The death toll from a late-night suicide blast near Cairo’s famed tourist market rose to three on Tuesday after a police officer died of his wounds, Egyptian security officials said.
The fatalities in the attack near the Khan el-Khalili bazaar in the heart of Cairo were all policemen. The explosion late Monday also wounded two other policemen and a woman, the officials said.
Read next: Former NFL player Jessie Lemonier dead at 25
The attack was a rarity for the central area of Egypt’s capital amid a years-long security crackdown under President Abdel-Fattah el-Sissi.
The Interior Ministry said the attacker, 37-year-old al-Hassan Abdullah, blew himself up after police officers approached to arrest him. He was wanted in a bombing last Friday near a mosque in Cairo’s district of Giza and the police had been monitoring his movements, the statement said. The attacker’s affiliation was not known and no militant group claimed responsibility for the bombings.
The ministry had blamed members of the outlawed Muslim Brotherhood for last week’s attack, which it said targeted a security checkpoint and wounded three people.
Following Monday’s explosion, which shattered windows and blew curtains off nearby balconies, police and soldiers cordoned off the narrow streets around the bazaar. A body, presumably of the attacker, covered with a white sheet stained with blood, was seen lying on the ground in the blocked-off area, close to Egypt’s renowned Al-Azhar mosque.
In a house nearby, police found a bomb and bomb-making material, which prompted the evacuation of the whole building, said the security officials.
In the restive north of Egypt’s Sinai Peninsula, security forces killed 16 militants and seized explosives and weapons in two raids, security officials said Tuesday.
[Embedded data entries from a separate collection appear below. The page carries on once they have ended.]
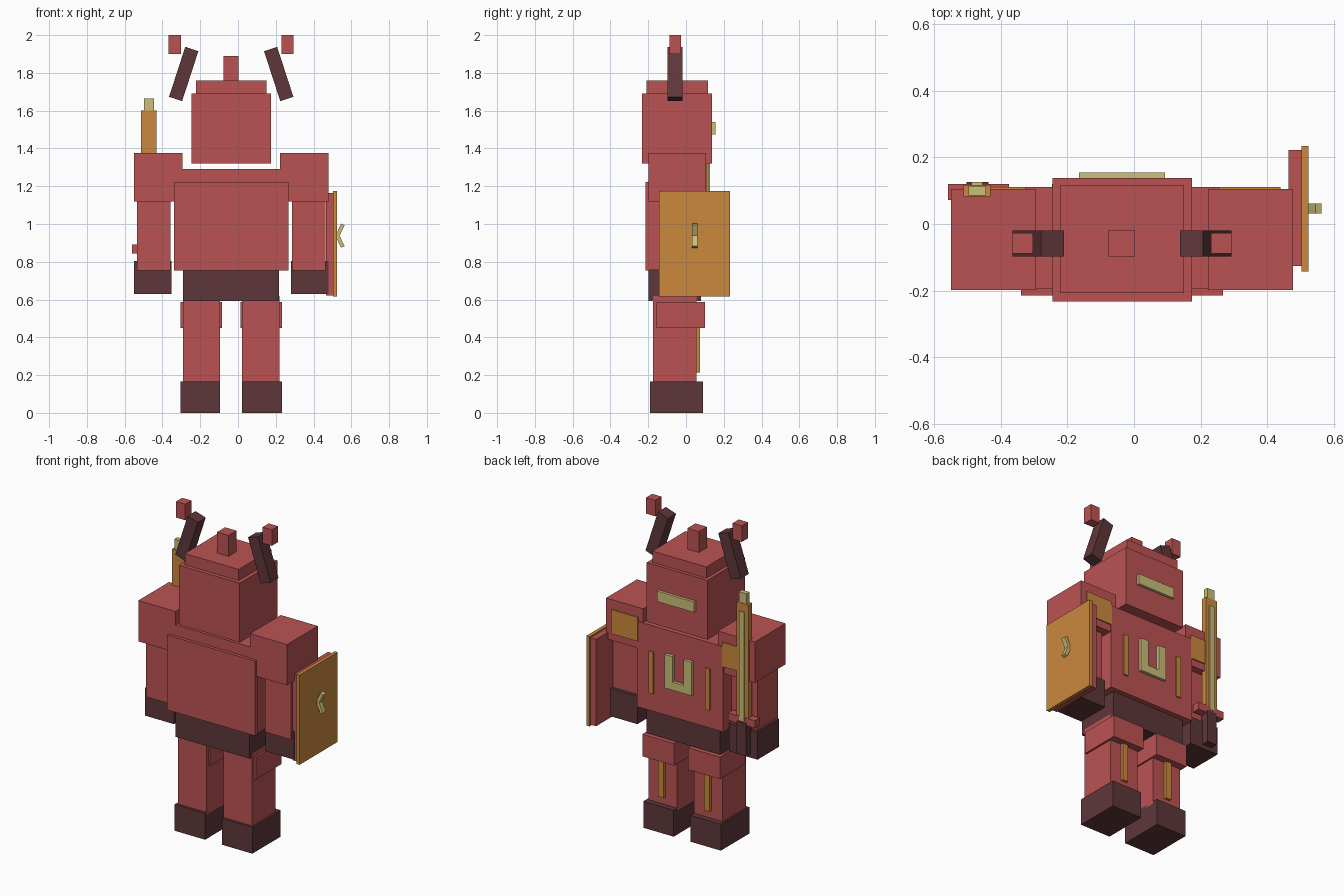
import bpy, math


def material(name, rgb):
    m = bpy.data.materials.new(name)
    m.diffuse_color = (*rgb, 1.0)
    return m


RED = material("armor_red", (0.50, 0.086, 0.086))
DARK = material("dark_maroon", (0.112, 0.037, 0.042))
ORANGE = material("bronze_orange", (0.60, 0.25, 0.048))
PALE = material("pale_gold", (0.60, 0.525, 0.19))
MID = -0.036  # symmetry plane of the body


def box(name, x, y, z, mat, tilt=0.0):
    """Box from (min, max) ranges, optionally tilted about the y axis."""
    bpy.ops.mesh.primitive_cube_add(size=1)
    o = bpy.context.object
    o.name = o.data.name = name
    for v in o.data.vertices:
        v.co = [c * (r[1] - r[0]) for c, r in zip(v.co, (x, y, z))]
    o.location = [(r[0] + r[1]) / 2 for r in (x, y, z)]
    o.rotation_euler[1] = tilt
    o.data.materials.append(mat)
    return o


def pair(name, x, y, z, mat, tilt=0.0):
    """Box on the +x side plus its mirror image across the body plane."""
    box(name + "_a", x, y, z, mat, tilt)
    box(name + "_b", (2 * MID - x[1], 2 * MID - x[0]), y, z, mat, -tilt)


# Head, cap, crest and visor
box("head", (-0.245, 0.175), (-0.233, 0.138), (1.32, 1.69), RED)
box("head_cap", (-0.222, 0.15), (-0.208, 0.117), (1.69, 1.76), RED)
box("crest", (-0.077, 0.003), (-0.097, -0.018), (1.76, 1.89), RED)
box("visor", (-0.165, 0.093), (0.13, 0.155), (1.475, 1.54), PALE)

# Horns and floating horn tips
pair("horn", (0.179, 0.252), (-0.098, -0.019), (1.655, 1.933), DARK, math.radians(-18))
bpy.data.objects["horn_a"].rotation_euler[1] = math.radians(18)
bpy.data.objects["horn_b"].rotation_euler[1] = math.radians(-18)
for n in ("horn_a", "horn_b"):  # tops lean towards the head
    bpy.data.objects[n].rotation_euler[1] *= -1
pair("horn_tip", (0.231, 0.295), (-0.088, -0.027), (1.9, 2.0), RED)

# Torso
box("torso", (-0.335, 0.262), (-0.195, 0.111), (0.757, 1.29), RED)
box("torso_plate", (-0.34, 0.267), (-0.215, -0.19), (0.755, 1.222), RED)
box("waist", (-0.292, 0.218), (-0.198, 0.08), (0.593, 0.77), DARK)
pair("torso_stripe", (0.143, 0.174), (0.1, 0.12), (0.87, 1.13), ORANGE)

# Chest trim made of three bars
pair("chest_trim_side", (0.002, 0.056), (0.1, 0.13), (0.935, 1.145), PALE)
box("chest_trim_base", (MID - 0.04, MID + 0.04), (0.1, 0.13), (0.935, 0.985), PALE)

# Arms
pair("shoulder", (0.222, 0.478), (-0.198, 0.105), (1.12, 1.375), RED)
pair("shoulder_patch", (0.255, 0.44), (0.1, 0.112), (1.165, 1.315), ORANGE)
pair("arm", (0.285, 0.464), (-0.14, 0.06), (0.755, 1.14), RED)
pair("hand", (0.28, 0.478), (-0.13, 0.08), (0.63, 0.805), DARK)

# Legs
pair("leg", (0.022, 0.22), (-0.175, 0.055), (0.15, 0.62), RED)
pair("thigh_guard", (0.012, 0.232), (-0.155, 0.1), (0.45, 0.588), RED)
pair("foot", (0.022, 0.232), (-0.19, 0.09), (0.0, 0.165), DARK)
pair("leg_stripe", (0.104, 0.142), (0.045, 0.073), (0.213, 0.46), ORANGE)

# Shield with a chevron of two tilted bars
box("shield_backing", (0.465, 0.505), (-0.126, 0.223), (0.622, 1.165), RED)
box("shield_face", (0.503, 0.525), (-0.143, 0.234), (0.615, 1.175), ORANGE)
for name, z, s in (("upper", 0.966, 1), ("lower", 0.91, -1)):
    box("shield_chevron_" + name, (0.53, 0.55), (0.032, 0.062),
        (z - 0.035, z + 0.035), PALE, s * math.radians(25))

# Sword
box("sword_blade", (-0.513, -0.432), (0.082, 0.118), (0.87, 1.6), ORANGE)
box("sword_tip", (-0.498, -0.445), (0.085, 0.115), (1.6, 1.665), PALE)
box("sword_stripe", (-0.488, -0.455), (0.11, 0.126), (0.87, 1.55), PALE)
box("sword_guard", (-0.56, -0.376), (0.072, 0.121), (0.845, 0.892), RED)
box("sword_grip", (-0.503, -0.438), (0.072, 0.126), (0.655, 0.86), DARK)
The raids involved clashes with Islamic militants in the desert outside the city of el-Arish, they said. It was unclear when the battle took place.
WATCH: Vietnamese tourists killed in blast in Egypt near Cairo pyramids
All officials spoke on condition of anonymity because they were not authorized to talk to the media.
Egypt has been battling Islamic militants for years, but the insurgency gained strength after the 2013 overthrow of an elected but divisive Islamist president, Mohammed Morsi. The militants have mainly targeted security forces and Christians.
Egypt last year launched a wide-scale security operation focused on northern Sinai, where an Islamic State affiliate has carried out many attacks in recent years.